What are the New Questions Being Asked?
The questions are part of a new form being used now at consulates worldwide for any US visa. This is a supplemental form DS-5535 to cover these specific areas. Here is a quick summary of information that can now be requested:
- All prior passport numbers, even for expired passports and those from other countries other than your home country
- Names of all spouses, former spouses and domestic partners
- Five years of social media handles, content, posts and photos
- Email addresses and phone numbers for the past five years
- 15 years of biographical information (addresses, work history and travel, including source of funding for travel)
- Names and dates of birth of all siblings and children
To summarize: they can ask you almost anything…
According to Rueters, “Officials will request the additional information when they determine “that such information is required to confirm identity or conduct more rigorous national security vetting.”
The new rules and questions were granted emergency approval to implement right away, but are only in place for six months. Formal approval would extend that time period to three years, but for now all visa applicants have to expect to be able to provide that information. It is voluntary unless specifically requested by the consular officer reviewing your application, but places all the discretion in the hands of the reviewing officer, so there is no way to know if you will be asked these questions.
Does This Apply to H1B Visa Applicants?
At first, the new questions seem to primarily apply to visitors to the US. Naturally the open question is whether these new questions apply to H1B visa petitions. The supplemental questionnaire does not distinguish or list which types of visas will be subject to additional scrutiny.
For now, H1B applicants should assume the answer is yes, since most H1B petitions are reviewed by the consulate in your home country along with the in-person interview. This rule gives the officer the option of bringing up those questions in the interview. So, this would also apply to any H1B visa petitions that are under review currently this season.
Honesty is Essential if Asked to Provide the Supplemental Information
As with any visa-related document, accuracy is essential.

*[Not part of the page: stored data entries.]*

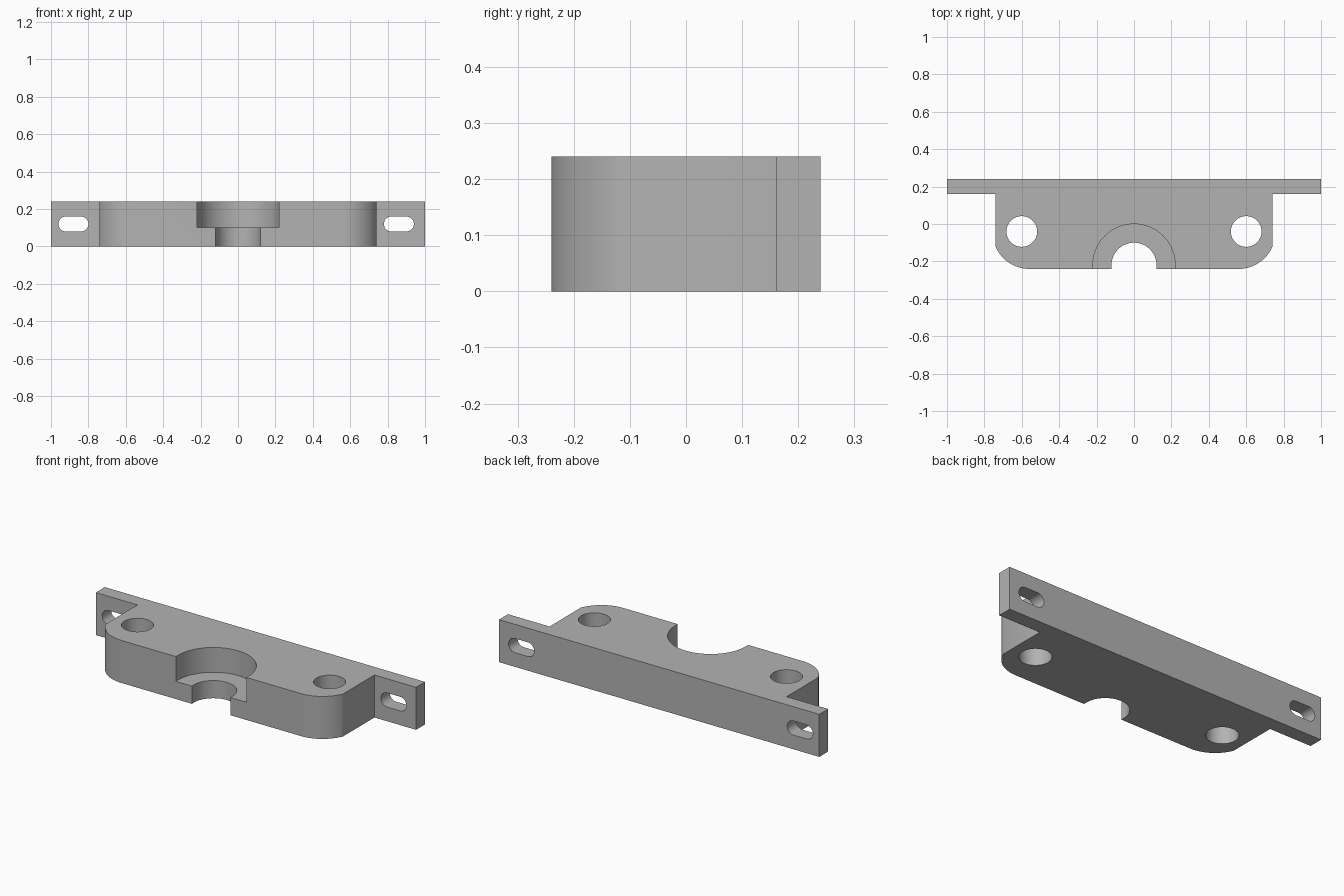
import bpy, bmesh
from math import sin, cos, pi, radians, atan2
from mathutils import Matrix, Vector

cube = bpy.data.objects.get("Cube")
if cube:
    bpy.data.objects.remove(cube, do_unlink=True)

HEIGHT = 0.24
FRONT, BACK, STEP = -0.24, 0.24, 0.16

grey = bpy.data.materials.new("plain grey")
grey.use_nodes = True
grey.diffuse_color = (0.45, 0.45, 0.45, 1)
grey.node_tree.nodes["Principled BSDF"].inputs["Base Color"].default_value = (0.45, 0.45, 0.45, 1)


def arc(cx, cy, r, start, end, steps=24):
    return [(cx + r * cos(start + (end - start) * i / steps),
             cy + r * sin(start + (end - start) * i / steps)) for i in range(steps + 1)]


def prism(name, outline, low, high, matrix=Matrix()):
    """Extrude a 2D outline from low to high along its own z axis."""
    bm = bmesh.new()
    face = bm.faces.new([bm.verts.new((x, y, low)) for x, y in outline])
    top = bmesh.ops.extrude_face_region(bm, geom=[face])["geom"]
    bmesh.ops.translate(bm, vec=Vector((0, 0, high - low)),
                        verts=[v for v in top if isinstance(v, bmesh.types.BMVert)])
    bmesh.ops.transform(bm, matrix=matrix, verts=bm.verts)
    bmesh.ops.recalc_face_normals(bm, faces=bm.faces)
    mesh = bpy.data.meshes.new(name)
    bm.to_mesh(mesh)
    bm.free()
    mesh.materials.append(grey)
    obj = bpy.data.objects.new(name, mesh)
    bpy.context.collection.objects.link(obj)
    return obj


def circle(cx, cy, r):
    return arc(cx, cy, r, 0, 2 * pi, 64)[:-1]


def arch(r):
    """Half-round notch that runs straight out of the front face."""
    return arc(0, -0.22, r, 0, pi, 48) + [(-r, FRONT - 0.1), (r, FRONT - 0.1)]


# Block with rounded front corners and a thin flange across the back
corner = arc(0.56, -0.045, 0.195, -pi / 2, atan2(-0.075, 0.18))
right_half = corner + [(0.74, STEP), (1, STEP), (1, BACK)]
left_half = [(-x, y) for x, y in reversed(right_half)]
bracket = prism("mounting_bracket", right_half + left_half, 0, HEIGHT)

# Notch through the front, with a wider counterbore above it
cutters = [prism("notch_cutter", arch(0.12), -0.1, 0.4),
           prism("counterbore_cutter", arch(0.22), 0.10, 0.5)]

# Bolt holes
for x in (-0.6, 0.6):
    cutters.append(prism("bolt_hole_cutter", circle(x, -0.04, 0.082), -0.1, 0.4))

# Flange slots, turned to run along y
upright = Matrix.Rotation(pi / 2, 4, 'X')
for x in (-0.88, 0.86):
    slot = arc(x + 0.04, 0.12, 0.04, -pi / 2, pi / 2) + arc(x - 0.04, 0.12, 0.04, pi / 2, 1.5 * pi)
    cutters.append(prism("slot_cutter", slot, -0.4, 0, upright))

bpy.ops.object.select_all(action='DESELECT')
bracket.select_set(True)
bpy.context.view_layer.objects.active = bracket
for cutter in cutters:
    cutter.hide_render = True
    cut = bracket.modifiers.new("cut", 'BOOLEAN')
    cut.operation = 'DIFFERENCE'
    cut.solver = 'EXACT'
    cut.object = cutter
    bpy.ops.object.modifier_apply(modifier=cut.name)
    bpy.data.objects.remove(cutter, do_unlink=True)

bpy.ops.object.shade_smooth_by_angle(angle=radians(30))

Even simple mistakes or a poor memory of your Twitter handle five years ago could be grounds for denial. Underscoring the need for honesty is the fact that border control and immigration officers can require you to give your password to your phone or other electronic devices, and can quickly scan for any inconsistencies.
While some applicants for non-immigrant work visas may see the new rules as intrusive or unnecessary, they should note that the Trump administration is serious about taking steps to limit any security threats. They are really not that interested in whether you think it is fair to give up your social media privacy, as that is now the price you pay to enter the US to work, travel or live.
This new rule was fast-tracked, and was approved despite vocal opposition. In short, if you are a current H1B visa applicant you should begin to assemble the information requested on Form DS-5535. With a Google search you may find a screenshot or PDF of the form, but as of now it is not available on US government sites.
- June 11th, 2017